Around 40 firefighters tackled the blaze for more than two hours
“The smoke was starting to come through,” said Mr Dalton. “I didn’t clock it straight away. My missus grabbed the child. We covered her face up – it’s probably not so bad for adults but one gulp of that smoke at four months could be really bad. “I didn’t have time to get dressed, I was standing outside in my boxers talking to people I’ve never spoken to before. My head was all over the place, I was wondering if I was dreaming.”
Mr Dalton added: “For me, the worst thing is the fact when you are asleep you are at your most vulnerable and that something like that can happen so quickly.”
The fire in Brassey Road
Ms Ghanbari and other residents have told the New Journal no fire alarms were sounding during the fire rescue and she has called on the council to “open their eyes” and “make changes”. Many neighbours have described Mr Goodridge as a quiet man who liked to walk his dogs out on the green in the centre of the estate.
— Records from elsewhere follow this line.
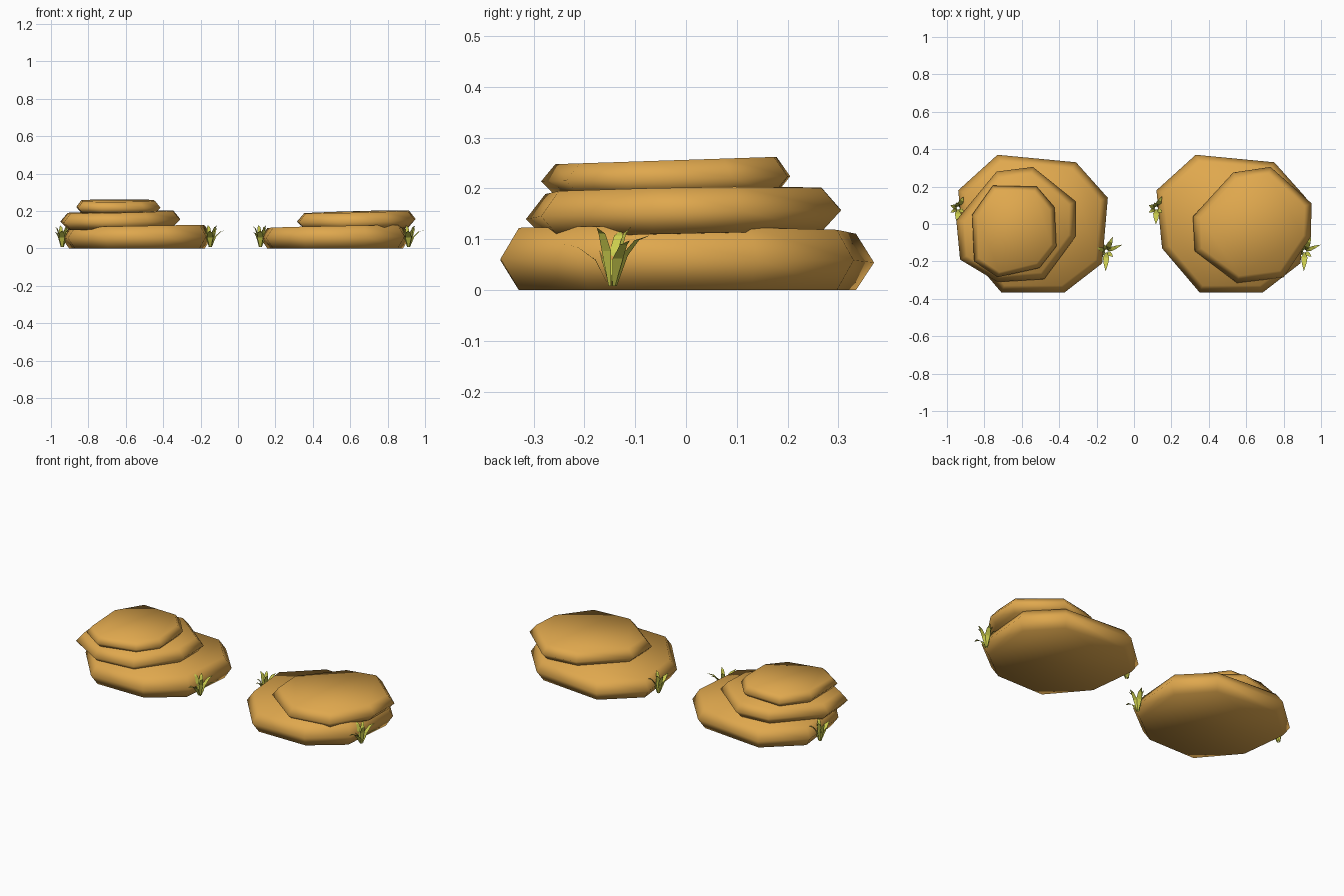
import bpy, bmesh, math
from mathutils import Vector

if "Cube" in bpy.data.objects:
    bpy.data.objects.remove(bpy.data.objects["Cube"])


def material(name, rgb):
    m = bpy.data.materials.new(name)
    m.diffuse_color = (*rgb, 1)
    m.use_nodes = True
    m.node_tree.nodes["Principled BSDF"].inputs["Base Color"].default_value = m.diffuse_color
    return m


STONE = material("orange sandstone", (0.74, 0.39, 0.075))
GRASS = material("yellow green grass", (0.60, 0.61, 0.075))


def finish(bm, name, mat, smooth):
    me = bpy.data.meshes.new(name)
    bm.to_mesh(me)
    bm.free()
    me.materials.append(mat)
    for p in me.polygons:
        p.use_smooth = smooth
    bpy.context.collection.objects.link(bpy.data.objects.new(name, me))


def slab(name, outline, low, mid, high, inset, dx=0.0):
    """Flat stone: widest ring in the middle, inset rings below and above.
    low, mid, high are (height at centre, slope in x, slope in y)."""
    bm = bmesh.new()
    pts = [Vector((x + dx, y)) for x, y in outline]
    c = sum(pts, Vector((0, 0))) / len(pts)
    rings = []
    for (z, sx, sy), ins in ((low, inset), (mid, 0), (high, inset)):
        ring = []
        for p in pts:
            d = p - c
            q = d * (1 - ins / d.length)
            ring.append(bm.verts.new((c.x + q.x, c.y + q.y, z + sx * q.x + sy * q.y)))
        rings.append(ring)
    n = len(pts)
    for a, b in zip(rings, rings[1:]):
        for i in range(n):
            j = (i + 1) % n
            bm.faces.new((a[i], a[j], b[j], b[i]))
    bm.faces.new(rings[0])
    bm.faces.new(rings[-1])
    bmesh.ops.recalc_face_normals(bm, faces=bm.faces)
    finish(bm, name, STONE, True)


# Base stones: the same slab twice
BASE = [(-0.73, 0.37), (-0.31, 0.33), (-0.14, 0.14), (-0.17, -0.21),
        (-0.37, -0.365), (-0.71, -0.365), (-0.91, -0.13), (-0.94, 0.18)]
for side, dx in (("left", 0.0), ("right", 1.06)):
    slab(side + "_base_stone", BASE, (0, 0, 0), (0.058, 0.01, -0.005),
         (0.117, 0.02, -0.008), 0.04, dx)

# Upper stones
slab("left_middle_stone",
     [(-0.735, 0.28), (-0.54, 0.305), (-0.31, 0.12), (-0.31, -0.065),
      (-0.48, -0.295), (-0.73, -0.31), (-0.93, -0.19), (-0.95, 0.02)],
     (0.107, 0.02, 0.02), (0.149, 0.02, 0.022), (0.195, 0.02, 0.02), 0.04)
slab("left_top_stone",
     [(-0.755, 0.205), (-0.52, 0.20), (-0.425, 0.09), (-0.415, -0.12),
      (-0.505, -0.235), (-0.73, -0.285), (-0.855, -0.20), (-0.865, 0.05)],
     (0.188, 0.0, 0.01), (0.219, 0.0, 0.02), (0.255, 0.0, 0.033), 0.03)
slab("right_upper_stone",
     [(0.53, 0.275), (0.73, 0.305), (0.95, 0.11), (0.945, -0.07),
      (0.80, -0.285), (0.55, -0.315), (0.325, -0.145), (0.315, 0.04)],
     (0.108, 0.012, 0.02), (0.148, 0.02, 0.022), (0.195, 0.025, 0.015), 0.04)

# Grass blades: direction in degrees, reach, height, width
BLADES = [(-92, 0.10, 0.085, 0.034), (22, 0.085, 0.09, 0.022),
          (65, 0.075, 0.10, 0.030), (160, 0.045, 0.11, 0.026),
          (-40, 0.04, 0.115, 0.024), (110, 0.03, 0.115, 0.024),
          (-150, 0.05, 0.08, 0.022)]


def grass(name, x, y, turn, spread):
    bm = bmesh.new()
    for ang, reach, height, width in BLADES:
        a = math.radians(ang + turn)
        out = Vector((math.cos(a), math.sin(a), 0))
        across = Vector((-out.y, out.x, 0))
        root = Vector((x, y, 0.008)) + out * 0.008
        prev = None
        # narrow foot, wide belly, drooping pointed tip
        for r, h, w in ((0, 0, 0.25), (0.25, 0.6, 1.0), (0.6, 0.9, 0.7)):
            p = root + out * reach * spread * r + Vector((0, 0, height * h))
            row = [bm.verts.new(p + across * width * w * s / 2) for s in (-1, 1)]
            if prev:
                bm.faces.new((prev[0], prev[1], row[1], row[0]))
            prev = row
        tip = bm.verts.new(root + out * reach * spread + Vector((0, 0, height)))
        bm.faces.new((prev[0], prev[1], tip))
    finish(bm, name, GRASS, False)


for side, dx in (("left", 0.0), ("right", 1.06)):
    grass(side + "_stack_outer_grass", -0.94 + dx, 0.085, 0, 0.8)
    grass(side + "_stack_inner_grass", -0.148 + dx, -0.145, 0, 1.0)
The Sidings Community Centre threw open its doors in the middle of the night as a refuge. It is believed Mr Goodridge had two dogs that also died in the fire.
A Camden Council statement said: “We were deeply saddened to hear of this fatality and having assisted the emergency services with their investigations we await the fire investigation report.” Three flats in the building have been impacted by the fire and those households have either been offered temporary accommodation or provided with advice and support.
A statement from the London Fire Brigade said: “The cause of the fire is under investigation.”